So this is all about pacifying an influential lobby group, to which devout Catholic Rudd is personally sympathetic. Rudd's internet filter project has overtones of the Spanish Inquistion, albeit without the torture. Nonetheless, Rudd is abusing is position or power and influence.

Funnell goes on about concerns "there will be very little transparency over what is blocked. This was made apparent in March when an earlier version of the Government's blacklist of banned sites was leaked, revealing that the scope of filtering could extend well beyond kiddie porn.
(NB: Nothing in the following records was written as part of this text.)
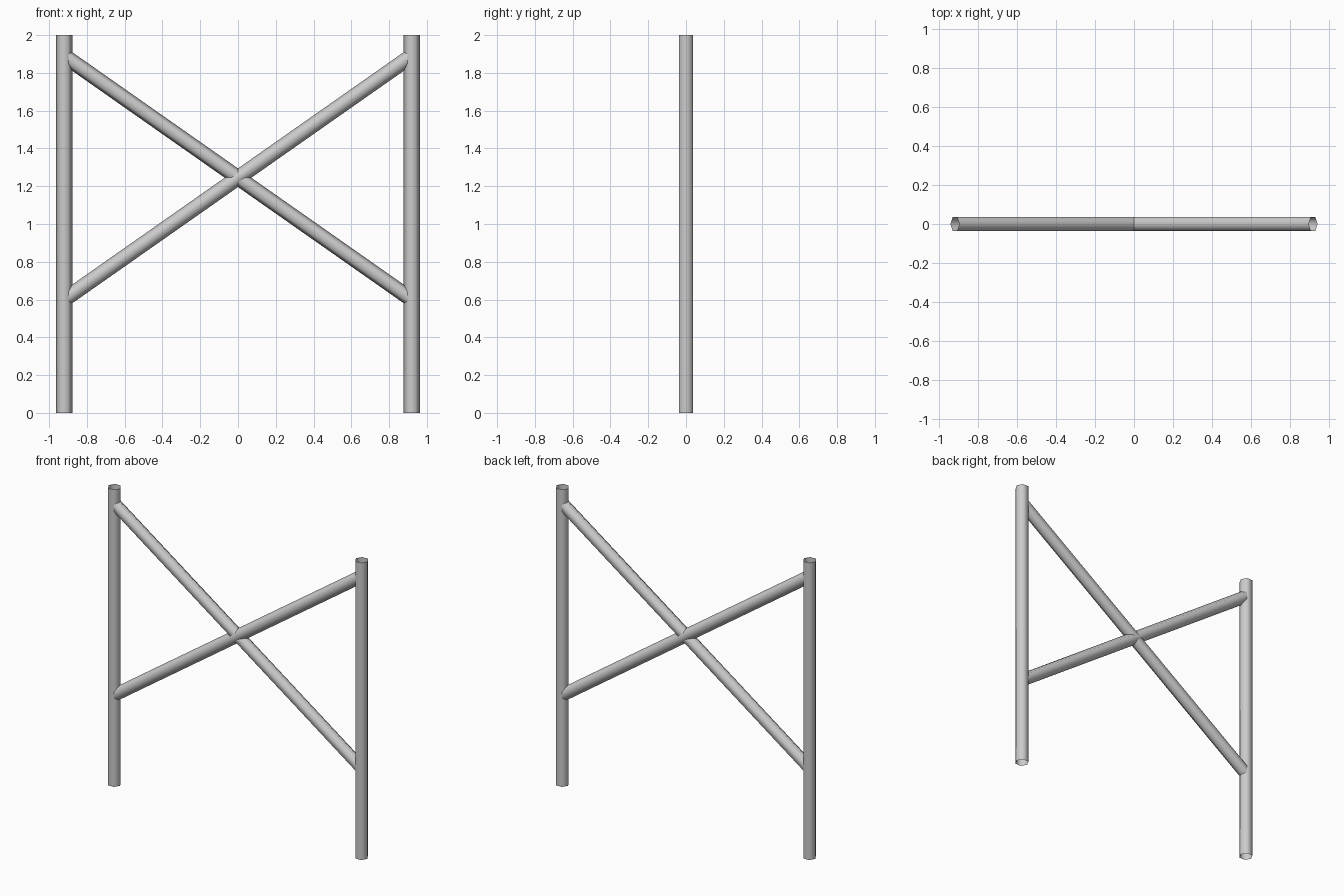
import bpy, bmesh, math
from mathutils import Vector

if "Cube" in bpy.data.objects:
    bpy.data.objects.remove(bpy.data.objects["Cube"])

SIDES = 6


def tube(name, start, end, radius):
    """Open six-sided pipe between two points in the XZ plane, flats facing +-Y."""
    start, end = Vector(start), Vector(end)
    axis = (end - start).normalized()
    across = Vector((0, 1, 0))
    side = across.cross(axis)
    bm = bmesh.new()
    rings = []
    for centre in (start, end):
        ring = []
        for i in range(SIDES):
            a = 2 * math.pi * i / SIDES
            offset = side * math.cos(a) + across * math.sin(a)
            ring.append(bm.verts.new(centre + offset * radius))
        rings.append(ring)
    low, high = rings
    for i in range(SIDES):
        j = (i + 1) % SIDES
        face = bm.faces.new((low[i], low[j], high[j], high[i]))
        face.smooth = True
    mesh = bpy.data.meshes.new(name)
    bm.to_mesh(mesh)
    bm.free()
    obj = bpy.data.objects.new(name, mesh)
    bpy.context.collection.objects.link(obj)
    return obj


POST_X = 0.92
BRACE_LOW, BRACE_HIGH = 0.60, 1.89

for label, s in (("left", -1), ("right", 1)):
    # Upright post
    tube(label + "_post", (s * POST_X, 0, 0), (s * POST_X, 0, 2), 0.0425)
    # Diagonal brace rising from this post to the opposite one
    tube(label + "_diagonal_brace", (s * POST_X, 0, BRACE_LOW),
         (-s * POST_X, 0, BRACE_HIGH), 0.0405)
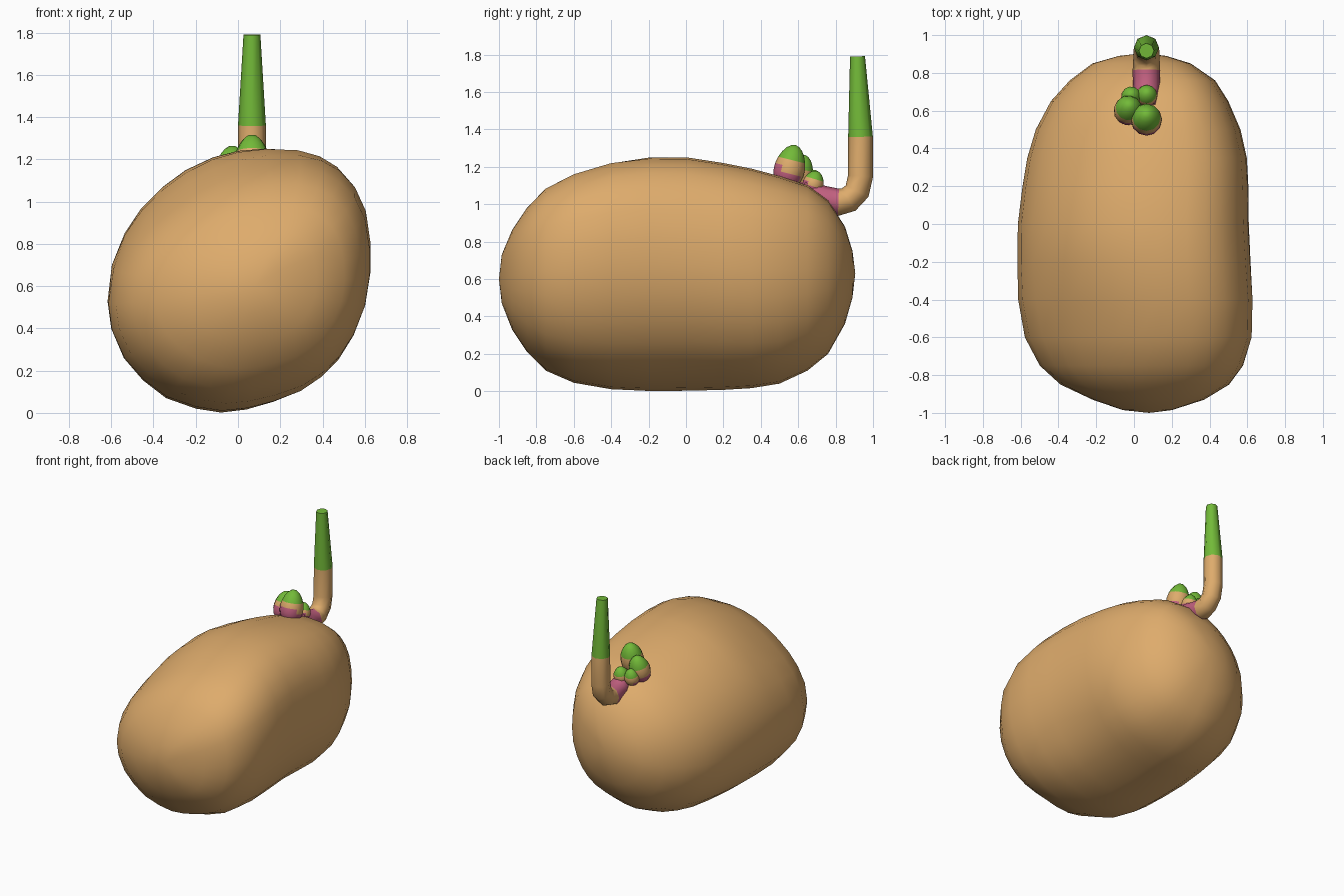
import bpy, bmesh, math
from mathutils import Vector

cube = bpy.data.objects.get("Cube")
if cube:
    bpy.data.objects.remove(cube, do_unlink=True)


def make_material(name, colour):
    mat = bpy.data.materials.new(name)
    mat.use_nodes = True
    mat.diffuse_color = (*colour, 1)
    mat.node_tree.nodes["Principled BSDF"].inputs["Base Color"].default_value = (*colour, 1)
    return mat


TAN = make_material("tan skin", (0.73, 0.41, 0.15))
PINK = make_material("pink sprout base", (0.55, 0.12, 0.22))
GREEN = make_material("green shoot", (0.17, 0.49, 0.04))


def finish(name, bm, materials, angle=50):
    """Turn a bmesh into a smooth-shaded object."""
    bmesh.ops.recalc_face_normals(bm, faces=bm.faces[:])
    mesh = bpy.data.meshes.new(name)
    bm.to_mesh(mesh)
    bm.free()
    for mat in materials:
        mesh.materials.append(mat)
    obj = bpy.data.objects.new(name, mesh)
    bpy.context.collection.objects.link(obj)
    bpy.ops.object.select_all(action="DESELECT")
    obj.select_set(True)
    bpy.context.view_layer.objects.active = obj
    bpy.ops.object.shade_smooth_by_angle(angle=math.radians(angle))


def bridge(bm, rings, material_rule=lambda i: 0):
    """Join successive rings of points with quads and return the vertex rings."""
    loops = [[bm.verts.new(p) for p in ring] for ring in rings]
    for i, (a, b) in enumerate(zip(loops, loops[1:])):
        for j in range(len(a)):
            k = (j + 1) % len(a)
            face = bm.faces.new((a[j], a[k], b[k], b[j]))
            face.material_index = material_rule(i)
    return loops


# Tuber body: one lopsided outline, fitted to changing bounds along the length
OUTLINE = [(.13, 1.25), (.28, 1.24), (.38, 1.21), (.46, 1.16), (.53, 1.08), (.58, .97),
           (.607, .82), (.615, .68), (.6, .52), (.55, .37), (.48, .25), (.4, .165),
           (.3, .095), (.17, .045), (.04, .012), (-.08, 0), (-.2, .02), (-.34, .07),
           (-.45, .155), (-.54, .26), (-.6, .4), (-.618, .53), (-.6, .7), (-.54, .85),
           (-.46, .97), (-.36, 1.07), (-.25, 1.15), (-.12, 1.21), (0, 1.24)]
# y, left x, right x, low z, high z
STATIONS = [(-.985, -.06, .2, .47, .73), (-.93, -.22, .37, .33, .86),
            (-.85, -.39, .5, .21, .98), (-.75, -.5, .57, .11, 1.08),
            (-.6, -.58, .61, .045, 1.15), (-.4, -.615, .615, .01, 1.21),
            (-.2, -.618, .615, 0, 1.245), (0, -.615, .612, 0, 1.25),
            (.2, -.59, .61, .005, 1.22), (.35, -.565, .6, .015, 1.19),
            (.5, -.52, .565, .04, 1.15), (.65, -.44, .5, .11, 1.1),
            (.76, -.34, .43, .2, 1.02), (.85, -.22, .3, .36, .88),
            (.89, -.08, .17, .5, .75)]
# direction in degrees, y, spread, height: waist, upper swell, upper hollow
LOBES = [(-42, .05, .36, -.025), (42, -.5, .3, .035), (128, -.55, .3, -.04)]


def body_ring(y, x0, x1, z0, z1):
    ring = []
    centre = Vector(((x0 + x1) / 2, y, (z0 + z1) / 2))
    for px, pz in OUTLINE:
        u, v = (px + .618) / 1.233, pz / 1.25
        p = Vector((x0 + u * (x1 - x0), y, z0 + v * (z1 - z0)))
        angle = math.atan2(v - .5, u - .5)
        push = sum(height * max(0, math.cos(angle - math.radians(toward))) ** 4
                   * math.exp(-((y - at) / spread) ** 2)
                   for toward, at, spread, height in LOBES)
        ring.append(p + (p - centre).normalized() * push)
    return ring


bm = bmesh.new()
loops = bridge(bm, [body_ring(*s) for s in STATIONS])
for loop, tip in ((loops[0], (.08, -1, .6)), (loops[-1], (.05, .905, .63))):
    pole = bm.verts.new(tip)
    for j in range(len(loop)):
        bm.faces.new((loop[j], loop[(j + 1) % len(loop)], pole))
finish("tuber_body", bm, [TAN], 80)

# Long shoot: tapering tube that leaves the body backwards and bends up
SHOOT_X = .066
PATH = [(.62, 1.08, .06), (.72, 1.03, .072), (.815, 1.01, .073), (.87, 1.025, .07),
        (.915, 1.07, .068), (.933, 1.15, .067), (.933, 1.36, .066), (.917, 1.79, .04)]
rings = []
for i, (y, z, r) in enumerate(PATH):
    before, after = PATH[max(i - 1, 0)], PATH[min(i + 1, len(PATH) - 1)]
    along = Vector((0, after[0] - before[0], after[1] - before[1])).normalized()
    side = Vector((1, 0, 0))
    up = along.cross(side)
    angles = [math.tau * j / 8 for j in range(8)]
    rings.append([Vector((SHOOT_X, y, z)) + r * (math.cos(a) * side + math.sin(a) * up)
                  for a in angles])
bm = bmesh.new()
loops = bridge(bm, rings, lambda i: 1 if i < 2 else 2 if i == len(PATH) - 2 else 0)
bm.faces.new(loops[0]).material_index = 1
bm.faces.new(loops[-1]).material_index = 2
finish("long_shoot", bm, [TAN, PINK, GREEN])


# Buds: egg shapes leaning along an axis, banded pink, tan and green
def bud(name, centre, radius, half_height, lean):
    bm = bmesh.new()
    bmesh.ops.create_uvsphere(bm, u_segments=12, v_segments=10, radius=1)
    turn = Vector(lean).to_track_quat("Z", "Y")
    for face in bm.faces:
        middle = face.calc_center_median()
        # the pink band rises towards the front
        pink_top = -.3 - .25 * (turn @ middle).y
        face.material_index = 2 if middle.z > .2 else 1 if middle.z < pink_top else 0
    for v in bm.verts:
        taper = radius * (1 - .15 * v.co.z)
        v.co = Vector(centre) + turn @ Vector((v.co.x * taper, v.co.y * taper,
                                               v.co.z * half_height))
    finish(name, bm, [TAN, PINK, GREEN], 60)


bud("large_bud", (.066, .556, 1.2), .082, .12, (0, .25, 1))
bud("medium_bud", (-.03, .605, 1.16), .076, .108, (.05, .3, 1))
bud("small_bud", (.068, .682, 1.115), .056, .065, (0, .3, 1))
bud("tiny_bud", (-.015, .675, 1.12), .054, .065, (-.05, .3, 1))
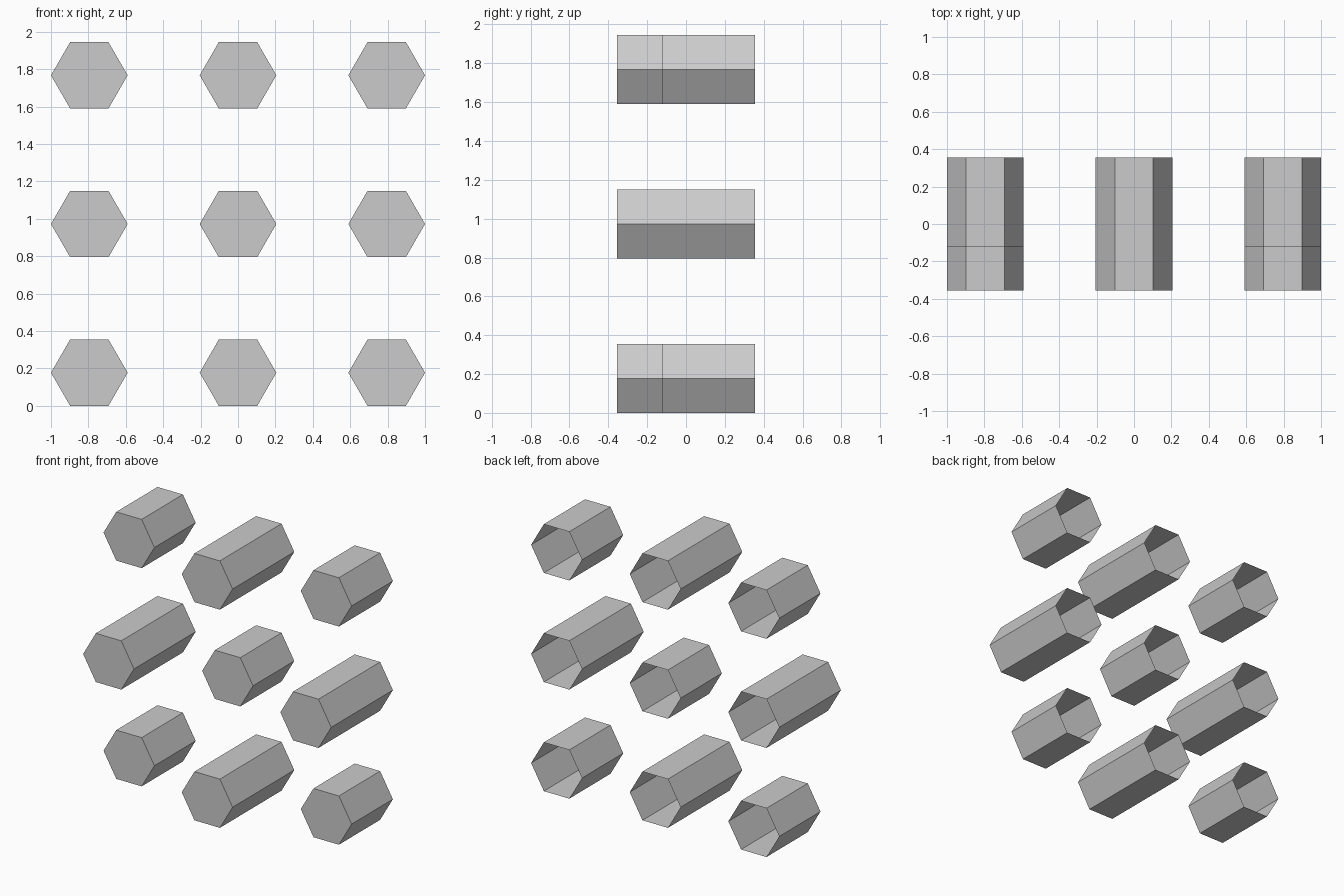
import bpy, bmesh
from math import cos, sin, pi

if "Cube" in bpy.data.objects:
    bpy.data.objects.remove(bpy.data.objects["Cube"])

RADIUS = 0.205
APOTHEM = RADIUS * cos(pi / 6)
PITCH = 0.795
BACK = 0.355
FRONT_LONG, FRONT_SHORT = -0.355, -0.12


def hex_cup(name, x, z, front):
    """Thin hexagonal tube along y: closed front, open back."""
    bm = bmesh.new()
    ring = [bm.verts.new((x + RADIUS * cos(i * pi / 3), front, z + RADIUS * sin(i * pi / 3)))
            for i in range(6)]
    bm.faces.new(ring)
    # pull the rim edges back to form the walls
    ext = bmesh.ops.extrude_edge_only(bm, edges=bm.edges[:])
    for v in ext["geom"]:
        if isinstance(v, bmesh.types.BMVert):
            v.co.y = BACK
    bmesh.ops.recalc_face_normals(bm, faces=bm.faces[:])
    mesh = bpy.data.meshes.new(name)
    bm.to_mesh(mesh)
    bm.free()
    obj = bpy.data.objects.new(name, mesh)
    bpy.context.collection.objects.link(obj)


# 3 x 3 grid, long and short tubes in a checkerboard
for row in range(3):
    for col in range(3):
        is_long = (row + col) % 2 == 1
        hex_cup(f"{'long' if is_long else 'short'}_hex_tube_{row}_{col}",
                (col - 1) * PITCH, APOTHEM + row * PITCH,
                FRONT_LONG if is_long else FRONT_SHORT)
Google has also released a statement condemning the proposed filter, pointing out that it would be "the first of its kind amongst Western democracies".

Funnell is correct in her observation that "while..politically subversive content may be considered upsetting, fringe or distasteful to some, censoring on the grounds of taste is a wildly subjective game."

Is Big Brother or Father Rudd trying to convert us all into good Catholics? Is this part of a neo-Catholic revivalism, like the Catholic fest called 'World Youth Day"What a shame the Government hasn't learnt from that embarrassing bungle."

The Rudd's Internet Nanny project is set to be another example of Rudd succumbing to pressure from lobby group and a waste of tax payer monies on an policy that won't do what it is intended. Yet it seems set to stymie internet productivity.

Let's review the underlying motive - public morality. Well, public morality and decency should start with politicians setting personal behaviour standards themselves. Rudd's Internet Nanny is not only an abuse of power, it is illconceived from an effectiveness perspective, it is wasteful of public monies, it demonstrates that Rudd is stubborn, doesn't learn from policy mistakes, doesn't listen to experts (despite his fettish for expert committees at every decision opportunity), it is undemocratic, and it is politically two faced.

Rudd, your motives are transparent!

Tiger Quoll
Snowy River 3885